Loss-of-function mutations in PARK2, the gene encoding the ubiquitin ligase Parkin, are the most common cause of autosomal recessive Parkinson’s disease. But just seven short years ago, the cellular function of Parkin was completely unknown; even the enzyme’s subcellular localization was uncertain. That all changed, however, when Richard Youle and colleagues demonstrated that Parkin is specifically recruited to damaged mitochondria, promoting their engulfment and removal by autophagosomes (1). The discovery led to an explosion of interest in how defects in mitochondrial quality control lead to neurodegeneration.
As an E3 ubiquitin ligase, Parkin was first proposed to target misfolded proteins to the proteasome for degradation, an idea that fit nicely with the role played by protein aggregation in neurodegenerative diseases. But some evidence suggested that Parkin might have a mitochondrial function. Studies in Drosophila revealed that the ligase interacts genetically with PINK1, a mitochondrial kinase that is also linked to early-onset Parkinson’s disease. Flies lacking either protein developed swollen mitochondria and gradually lost their indirect flight muscles (2, 3).
“The mitochondria were gone. I’d never seen anything like it in my life!”
“I was working on the role of mitochondria in apoptosis,” explains Youle, from the National Institute of Neurological Disorders and Stroke in Bethesda, Maryland. “I had a medical student, Derek Narendra, join the lab for one year. He was more interested in clinically related things, so I had him look at Parkin. I suggested he fuse it to GFP and do some cell biology.”
GFP-tagged Parkin was predominantly cytosolic, even in cells undergoing apoptosis. However, Narendra then treated cells with the mitochondrial toxin paraquat, an herbicide linked to the development of Parkinson’s-like symptoms in farm workers. “In certain cases, Parkin translocated from the cytosol to the mitochondria,” Youle recalls.
The uncoupling agent carbonyl cyanidem-chlorophenylhydrazone (CCCP), which depolarizes the mitochondrial inner membrane, had an even stronger effect, prompting Parkin’s complete relocalization to mitochondria.
By using a cell line containing a mixed population of healthy and dysfunctional mitochondria, Narendra et al. found that Parkin was selectively recruited to the mitochondria with lower membrane potentials.
“Then Derek made a really amazing discovery,” Youle recalls. “You only have to add the uncoupler for 30 minutes to see Parkin translocate to mitochondria. However, he also left the uncoupler on the cells for 48 hours. When he came back, the mitochondria were gone. I’d never seen anything like it in my life!” Narendra and colleagues confirmed that, after 48 hours in the presence of CCCP, mitochondria were completely eliminated from cells expressing Parkin.
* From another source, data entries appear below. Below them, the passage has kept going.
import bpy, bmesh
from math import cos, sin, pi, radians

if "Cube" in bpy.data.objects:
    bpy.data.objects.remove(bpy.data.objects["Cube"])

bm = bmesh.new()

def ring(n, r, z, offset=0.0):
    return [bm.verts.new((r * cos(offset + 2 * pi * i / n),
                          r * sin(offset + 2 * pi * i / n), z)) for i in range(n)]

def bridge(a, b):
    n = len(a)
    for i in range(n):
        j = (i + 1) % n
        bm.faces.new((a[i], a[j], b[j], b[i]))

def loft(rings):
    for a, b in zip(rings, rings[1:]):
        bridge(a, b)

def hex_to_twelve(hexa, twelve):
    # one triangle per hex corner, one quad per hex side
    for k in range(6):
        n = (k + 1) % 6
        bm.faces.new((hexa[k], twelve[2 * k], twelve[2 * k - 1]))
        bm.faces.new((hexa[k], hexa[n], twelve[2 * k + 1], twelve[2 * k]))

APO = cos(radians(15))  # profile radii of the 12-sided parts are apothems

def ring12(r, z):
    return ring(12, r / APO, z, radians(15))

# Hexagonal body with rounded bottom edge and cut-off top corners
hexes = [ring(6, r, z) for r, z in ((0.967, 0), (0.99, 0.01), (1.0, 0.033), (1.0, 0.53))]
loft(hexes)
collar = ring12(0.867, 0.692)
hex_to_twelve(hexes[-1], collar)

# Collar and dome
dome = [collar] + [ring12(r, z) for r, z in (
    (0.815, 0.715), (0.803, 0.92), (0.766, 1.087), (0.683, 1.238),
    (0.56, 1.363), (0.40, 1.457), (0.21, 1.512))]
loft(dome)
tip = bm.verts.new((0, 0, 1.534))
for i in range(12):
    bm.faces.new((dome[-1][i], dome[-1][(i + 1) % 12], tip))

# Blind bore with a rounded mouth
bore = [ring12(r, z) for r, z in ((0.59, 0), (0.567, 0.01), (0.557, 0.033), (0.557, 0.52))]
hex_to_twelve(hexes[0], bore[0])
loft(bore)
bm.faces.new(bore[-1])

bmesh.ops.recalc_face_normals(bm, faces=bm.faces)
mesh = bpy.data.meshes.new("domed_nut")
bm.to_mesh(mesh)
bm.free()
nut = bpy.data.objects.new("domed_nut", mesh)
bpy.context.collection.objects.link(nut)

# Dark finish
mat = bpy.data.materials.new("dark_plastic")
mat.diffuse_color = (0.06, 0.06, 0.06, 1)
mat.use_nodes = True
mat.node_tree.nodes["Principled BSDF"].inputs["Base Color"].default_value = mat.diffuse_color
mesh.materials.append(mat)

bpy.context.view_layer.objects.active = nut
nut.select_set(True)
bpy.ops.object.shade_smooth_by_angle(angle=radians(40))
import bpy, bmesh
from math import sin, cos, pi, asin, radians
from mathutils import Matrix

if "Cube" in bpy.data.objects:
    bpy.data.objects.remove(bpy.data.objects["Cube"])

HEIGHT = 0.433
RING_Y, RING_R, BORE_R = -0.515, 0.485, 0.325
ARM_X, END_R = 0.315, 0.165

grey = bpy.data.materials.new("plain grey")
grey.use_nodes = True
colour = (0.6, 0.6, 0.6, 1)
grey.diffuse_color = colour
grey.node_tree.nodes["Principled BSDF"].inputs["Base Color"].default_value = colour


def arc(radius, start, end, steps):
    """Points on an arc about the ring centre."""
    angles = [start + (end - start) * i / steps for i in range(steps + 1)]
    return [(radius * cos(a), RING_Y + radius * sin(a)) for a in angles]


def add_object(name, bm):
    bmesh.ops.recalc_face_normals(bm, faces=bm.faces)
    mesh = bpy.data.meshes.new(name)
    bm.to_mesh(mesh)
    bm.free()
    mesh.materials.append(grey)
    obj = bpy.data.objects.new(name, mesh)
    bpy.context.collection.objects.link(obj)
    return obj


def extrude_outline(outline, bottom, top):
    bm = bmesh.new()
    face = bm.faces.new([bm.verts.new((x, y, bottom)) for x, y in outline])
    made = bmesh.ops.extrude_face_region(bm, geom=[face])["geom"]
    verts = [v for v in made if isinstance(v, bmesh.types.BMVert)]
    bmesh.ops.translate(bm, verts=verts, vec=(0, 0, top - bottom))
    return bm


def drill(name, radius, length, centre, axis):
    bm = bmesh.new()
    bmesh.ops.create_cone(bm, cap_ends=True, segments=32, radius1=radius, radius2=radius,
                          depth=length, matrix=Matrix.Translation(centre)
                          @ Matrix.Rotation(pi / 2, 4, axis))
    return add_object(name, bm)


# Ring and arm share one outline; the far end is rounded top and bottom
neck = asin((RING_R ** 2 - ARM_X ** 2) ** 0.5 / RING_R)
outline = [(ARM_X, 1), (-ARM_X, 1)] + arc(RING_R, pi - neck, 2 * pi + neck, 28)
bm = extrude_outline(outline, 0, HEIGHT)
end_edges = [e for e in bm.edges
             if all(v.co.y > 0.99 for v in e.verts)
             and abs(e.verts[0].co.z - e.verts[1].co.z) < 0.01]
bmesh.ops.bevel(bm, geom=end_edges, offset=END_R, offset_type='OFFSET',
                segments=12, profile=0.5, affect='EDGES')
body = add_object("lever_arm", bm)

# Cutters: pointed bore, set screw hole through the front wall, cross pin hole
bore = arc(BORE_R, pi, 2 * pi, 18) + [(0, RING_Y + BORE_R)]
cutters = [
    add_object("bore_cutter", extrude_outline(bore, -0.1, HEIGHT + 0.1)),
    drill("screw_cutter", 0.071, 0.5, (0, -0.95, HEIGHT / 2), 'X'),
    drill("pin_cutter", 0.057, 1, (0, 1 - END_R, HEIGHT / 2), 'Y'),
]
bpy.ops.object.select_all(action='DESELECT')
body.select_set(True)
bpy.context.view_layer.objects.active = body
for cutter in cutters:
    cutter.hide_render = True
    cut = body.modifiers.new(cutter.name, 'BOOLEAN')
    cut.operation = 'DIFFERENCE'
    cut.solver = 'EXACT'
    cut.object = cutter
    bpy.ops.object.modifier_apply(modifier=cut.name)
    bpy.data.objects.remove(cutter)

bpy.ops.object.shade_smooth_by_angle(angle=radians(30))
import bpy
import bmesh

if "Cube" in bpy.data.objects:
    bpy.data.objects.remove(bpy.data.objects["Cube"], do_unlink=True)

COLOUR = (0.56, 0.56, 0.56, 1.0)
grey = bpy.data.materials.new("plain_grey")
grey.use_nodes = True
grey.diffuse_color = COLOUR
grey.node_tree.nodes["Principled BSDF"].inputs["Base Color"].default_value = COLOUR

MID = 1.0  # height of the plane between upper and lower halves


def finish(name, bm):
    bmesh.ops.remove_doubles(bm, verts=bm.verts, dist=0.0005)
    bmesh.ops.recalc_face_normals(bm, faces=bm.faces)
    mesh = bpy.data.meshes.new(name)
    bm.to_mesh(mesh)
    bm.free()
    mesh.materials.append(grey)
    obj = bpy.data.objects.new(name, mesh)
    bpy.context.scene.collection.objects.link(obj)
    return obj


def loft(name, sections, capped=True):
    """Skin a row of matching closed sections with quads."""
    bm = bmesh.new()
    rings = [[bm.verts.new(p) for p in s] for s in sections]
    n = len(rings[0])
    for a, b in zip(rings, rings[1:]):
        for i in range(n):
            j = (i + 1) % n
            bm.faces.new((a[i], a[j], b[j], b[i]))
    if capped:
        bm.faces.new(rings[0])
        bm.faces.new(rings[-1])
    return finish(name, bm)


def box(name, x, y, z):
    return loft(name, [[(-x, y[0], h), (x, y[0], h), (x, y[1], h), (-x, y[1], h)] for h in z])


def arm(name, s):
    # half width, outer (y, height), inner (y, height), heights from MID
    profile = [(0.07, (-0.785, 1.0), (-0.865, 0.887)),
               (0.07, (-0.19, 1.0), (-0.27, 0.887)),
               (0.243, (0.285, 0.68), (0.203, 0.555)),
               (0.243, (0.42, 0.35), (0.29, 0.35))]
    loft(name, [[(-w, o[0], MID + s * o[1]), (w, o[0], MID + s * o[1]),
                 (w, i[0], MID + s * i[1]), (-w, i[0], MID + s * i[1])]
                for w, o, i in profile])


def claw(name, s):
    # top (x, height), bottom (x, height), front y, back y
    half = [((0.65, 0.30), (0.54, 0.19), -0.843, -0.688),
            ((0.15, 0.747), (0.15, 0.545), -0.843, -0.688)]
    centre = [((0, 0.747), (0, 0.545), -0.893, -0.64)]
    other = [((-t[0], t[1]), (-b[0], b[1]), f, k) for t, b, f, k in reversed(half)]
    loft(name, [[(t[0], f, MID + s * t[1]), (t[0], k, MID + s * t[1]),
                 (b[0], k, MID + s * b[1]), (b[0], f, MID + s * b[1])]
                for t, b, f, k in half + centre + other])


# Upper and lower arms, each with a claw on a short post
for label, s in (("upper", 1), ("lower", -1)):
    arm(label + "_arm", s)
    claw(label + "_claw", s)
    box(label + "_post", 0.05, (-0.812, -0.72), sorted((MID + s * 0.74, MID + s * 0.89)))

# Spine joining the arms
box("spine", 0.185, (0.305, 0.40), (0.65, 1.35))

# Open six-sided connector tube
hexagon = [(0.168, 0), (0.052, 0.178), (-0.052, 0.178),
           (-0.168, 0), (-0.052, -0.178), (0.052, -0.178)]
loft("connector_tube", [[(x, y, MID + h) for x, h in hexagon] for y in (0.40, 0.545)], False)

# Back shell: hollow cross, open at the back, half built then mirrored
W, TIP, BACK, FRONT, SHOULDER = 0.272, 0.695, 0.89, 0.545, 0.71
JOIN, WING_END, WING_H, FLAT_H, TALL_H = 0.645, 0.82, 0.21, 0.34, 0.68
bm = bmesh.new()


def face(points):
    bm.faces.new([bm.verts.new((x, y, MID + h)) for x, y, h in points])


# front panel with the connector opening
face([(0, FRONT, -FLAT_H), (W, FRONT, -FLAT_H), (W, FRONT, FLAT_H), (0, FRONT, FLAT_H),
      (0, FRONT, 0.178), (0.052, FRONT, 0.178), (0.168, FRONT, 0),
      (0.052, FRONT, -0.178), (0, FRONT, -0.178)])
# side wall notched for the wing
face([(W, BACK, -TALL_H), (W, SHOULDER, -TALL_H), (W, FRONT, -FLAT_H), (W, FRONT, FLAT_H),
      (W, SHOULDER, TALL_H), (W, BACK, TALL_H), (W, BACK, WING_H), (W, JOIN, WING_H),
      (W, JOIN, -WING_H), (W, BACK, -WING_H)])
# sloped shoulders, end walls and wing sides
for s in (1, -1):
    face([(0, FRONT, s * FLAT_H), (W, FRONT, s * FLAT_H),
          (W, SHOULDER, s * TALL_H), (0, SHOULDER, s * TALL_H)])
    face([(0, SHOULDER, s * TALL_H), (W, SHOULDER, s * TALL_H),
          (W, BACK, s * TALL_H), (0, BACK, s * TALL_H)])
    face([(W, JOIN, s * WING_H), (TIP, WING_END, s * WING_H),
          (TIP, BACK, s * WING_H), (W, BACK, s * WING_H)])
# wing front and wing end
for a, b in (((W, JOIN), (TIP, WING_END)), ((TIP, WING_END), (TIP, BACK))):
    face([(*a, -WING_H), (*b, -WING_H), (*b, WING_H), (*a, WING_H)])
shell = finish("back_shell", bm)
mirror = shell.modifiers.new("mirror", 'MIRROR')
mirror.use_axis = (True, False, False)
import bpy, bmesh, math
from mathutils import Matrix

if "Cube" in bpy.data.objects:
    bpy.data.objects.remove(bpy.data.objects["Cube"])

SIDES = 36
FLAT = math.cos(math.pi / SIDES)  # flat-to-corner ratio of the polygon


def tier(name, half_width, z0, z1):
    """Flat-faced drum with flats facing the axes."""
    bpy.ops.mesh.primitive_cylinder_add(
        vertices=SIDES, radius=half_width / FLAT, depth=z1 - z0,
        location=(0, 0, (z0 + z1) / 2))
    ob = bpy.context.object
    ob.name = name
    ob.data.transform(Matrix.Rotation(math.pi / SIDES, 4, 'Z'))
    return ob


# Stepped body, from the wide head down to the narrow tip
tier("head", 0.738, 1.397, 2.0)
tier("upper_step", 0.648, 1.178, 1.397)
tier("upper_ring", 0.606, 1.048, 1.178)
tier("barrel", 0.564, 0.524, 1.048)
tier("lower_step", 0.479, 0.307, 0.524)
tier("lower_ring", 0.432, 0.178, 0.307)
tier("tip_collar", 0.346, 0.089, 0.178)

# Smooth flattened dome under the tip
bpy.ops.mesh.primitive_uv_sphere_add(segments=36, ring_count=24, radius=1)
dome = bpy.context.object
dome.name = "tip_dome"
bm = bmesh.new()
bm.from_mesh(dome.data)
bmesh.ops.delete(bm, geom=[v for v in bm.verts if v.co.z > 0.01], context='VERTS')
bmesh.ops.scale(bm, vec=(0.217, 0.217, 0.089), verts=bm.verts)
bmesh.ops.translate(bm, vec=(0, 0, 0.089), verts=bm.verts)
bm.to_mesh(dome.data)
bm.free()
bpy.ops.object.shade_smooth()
But the organelles persisted in cells lacking the ubiquitin ligase, indicating that Parkin is required for the removal of damaged mitochondria.
Previous studies had shown that dysfunctional mitochondria are eliminated by autophagy, in which double-membraned autophagosomes engulf fragments of the organelle and deliver them to lysosomes for degradation (4). Narendra et al. found that Parkin promotes the recruitment of autophagosomes to depolarized mitochondria and their subsequent removal via the autophagy pathway.
“This was a big discovery and it was a competitive field, so we wanted to get it out quickly,” Youle says. In a follow-up paper, the researchers found that the PINK1 kinase, which is normally imported into healthy mitochondria and rapidly degraded, is stabilized on the surface of depolarized mitochondria, where it promotes the recruitment of Parkin (5). More recently, Youle and colleagues have demonstrated that PINK1 switches on Parkin’s ubiquitin ligase activity by phosphorylating ubiquitin itself (6). “The story has moved quickly since 2008,” says Youle. “It’s been exciting.”
Once activated, Parkin ubiquitinates numerous mitochondrial outer membrane proteins (7). “For me, a lot of the outstanding questions now are downstream,” Youle says. “How do the ubiquitin chains generated by Parkin recruit the autophagy machinery?”
Disease-associated mutations in PINK1 and Parkin block this pathway and cause defective mitochondria to accumulate inside cells (5), a process that could be especially deleterious for long-lived cells such as neurons. “We and a number of other groups are interested in drugging this pathway,” Youle explains. “If you could activate it, you might improve mitochondrial quality control, particularly in patients with mitochondrial diseases or in aging and Parkinson’s disease.”
“This landmark publication by Richard Youle’s group illustrates the tremendous power of cell biology to uncover both basic and disease-linked mechanisms,” says Jodi Nunnari, an academic editor at JCB and expert in mitochondrial biology. “In this particular case, the experiments opened up an entirely new way of thinking about Parkinson’s and provided new tools that have now unraveled how defective mitochondria are eliminated from the cell by mitophagy.”
Text by Ben Short